Adobe survived a grilling over geographical price differences for its software by pointing to the irrelevance of the debate as software delivery models shift from boxed product to the cloud.
Appearing before the federal IT price inquiry in Canberra, the software maker's A/NZ managing director Paul Robson batted back a series of tough questions on why prices for boxed product varied so greatly between Australia and other countries.
He acknowledged the software in Adobe's boxed and cloud products was "the same, the delivery mechanism is different", but said cloud offered a far lower operating cost base for which buyers could benefit.
"There's a cost associated with traditional boxed product that you simply don't have when you deal with products and technology via the cloud," Robson said.
"The cloud doesn't require the [optical] media to be created, the box to be built from cardboard, to be wrapped in plastic, to be put on a pallet, to be put on some form of transportation, to be shipped to the country, to be shipped out to retail partners that employ bricks and mortars and staff and training to sell it onto end customers."
Robson said Adobe's cloud-based offering was, "at raw dollar terms priced [the same] as the United States and other markets."
When quizzed about large price differences in boxed products, he repeatedly fell back on the geographic price equivalence of the cloud service.
He said Adobe customers were increasingly moving to the cloud model, making the debate aorund boxed product pricing irrelevant.
Over 75 percent of Australian customers purchasing from the Adobe website were opting for cloud, Robson said, but he declined to detail how that percentage translate into sales figures.
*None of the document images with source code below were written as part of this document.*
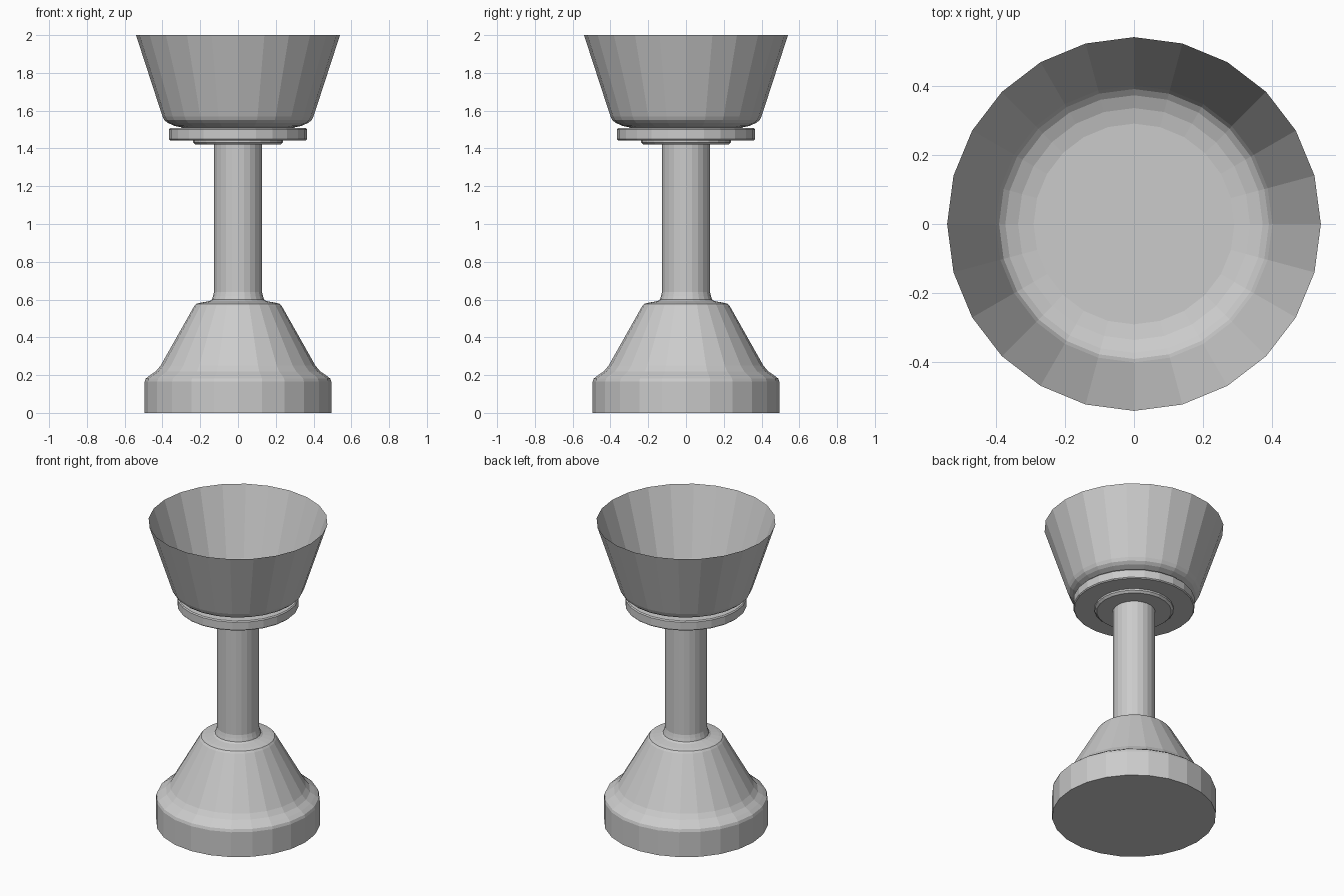
import bpy, bmesh
from math import cos, sin, pi

if "Cube" in bpy.data.objects:
    bpy.data.objects.remove(bpy.data.objects["Cube"])

SIDES = 24


def lathe(name, profile, cap_start=False, cap_end=False):
    """Turn a list of (radius, height) points around z into a flat-faced shell."""
    bm = bmesh.new()
    rings = [[bm.verts.new((r * cos(2 * pi * i / SIDES), r * sin(2 * pi * i / SIDES), z))
              for i in range(SIDES)] for r, z in profile]
    for a, b in zip(rings, rings[1:]):
        for i in range(SIDES):
            j = (i + 1) % SIDES
            bm.faces.new((a[i], a[j], b[j], b[i]))
    if cap_start:
        bm.faces.new(rings[0][::-1])
    if cap_end:
        bm.faces.new(rings[-1])
    mesh = bpy.data.meshes.new(name)
    bm.to_mesh(mesh)
    bm.free()
    obj = bpy.data.objects.new(name, mesh)
    bpy.context.collection.objects.link(obj)
    return obj


# Foot: straight plinth, rounded shoulder, cone and flat lip
lathe("foot", [(0.494, 0), (0.494, 0.165), (0.488, 0.182), (0.465, 0.2), (0.435, 0.22),
               (0.41, 0.25), (0.232, 0.565), (0.222, 0.577), (0.2, 0.583), (0.15, 0.592),
               (0.138, 0.60)], cap_start=True)

# Stem with a small flare where it meets the foot
lathe("stem", [(0.138, 0.60), (0.132, 0.62), (0.127, 0.64), (0.127, 1.42)])

# Stepped collar under the bowl
lathe("collar", [(0.127, 1.42), (0.225, 1.42), (0.238, 1.432), (0.238, 1.443),
                 (0.36, 1.443), (0.366, 1.449), (0.366, 1.50), (0.36, 1.507),
                 (0.29, 1.51)])

# Open thin-walled bowl with a flat floor
lathe("bowl", [(0.29, 1.51), (0.335, 1.519), (0.372, 1.535), (0.39, 1.55),
               (0.40, 1.57), (0.54, 2.0)], cap_start=True)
He also declined to address why the remaining 25 percent of Abobe customers were forced to fork out more than international counterparts.
He did, however, note that Australian customers wishing to get the cheaper US pricing "can choose to go to America and buy it from local American businesses... [or] import it from local American partners."
Jones later labelled Robson as "evasive" in a line of questioning that attempted to establish there was little physical difference between boxed edition types — such as student versus full — that would justify huge differences in price.
Robson was also taken to task by Jones over whether Australians ended up footing a disproportionate share of Adobe's worldwide product development costs, compared to other markets.
"On its face, we're paying more for our contribution to the IP development in Australia than any other country in the world," Jones said.
"I'm now looking at the distribution between countries of how much it costs to develop the product. Are we paying a disproportionate amount in Australia for that investment in IP than we would if we were sitting in the US buying that product?"
"I don't believe so," Robson said.
"Ive gotta say, Mr Robson, that the evidence would tend to suggest otherwise," Jones replied.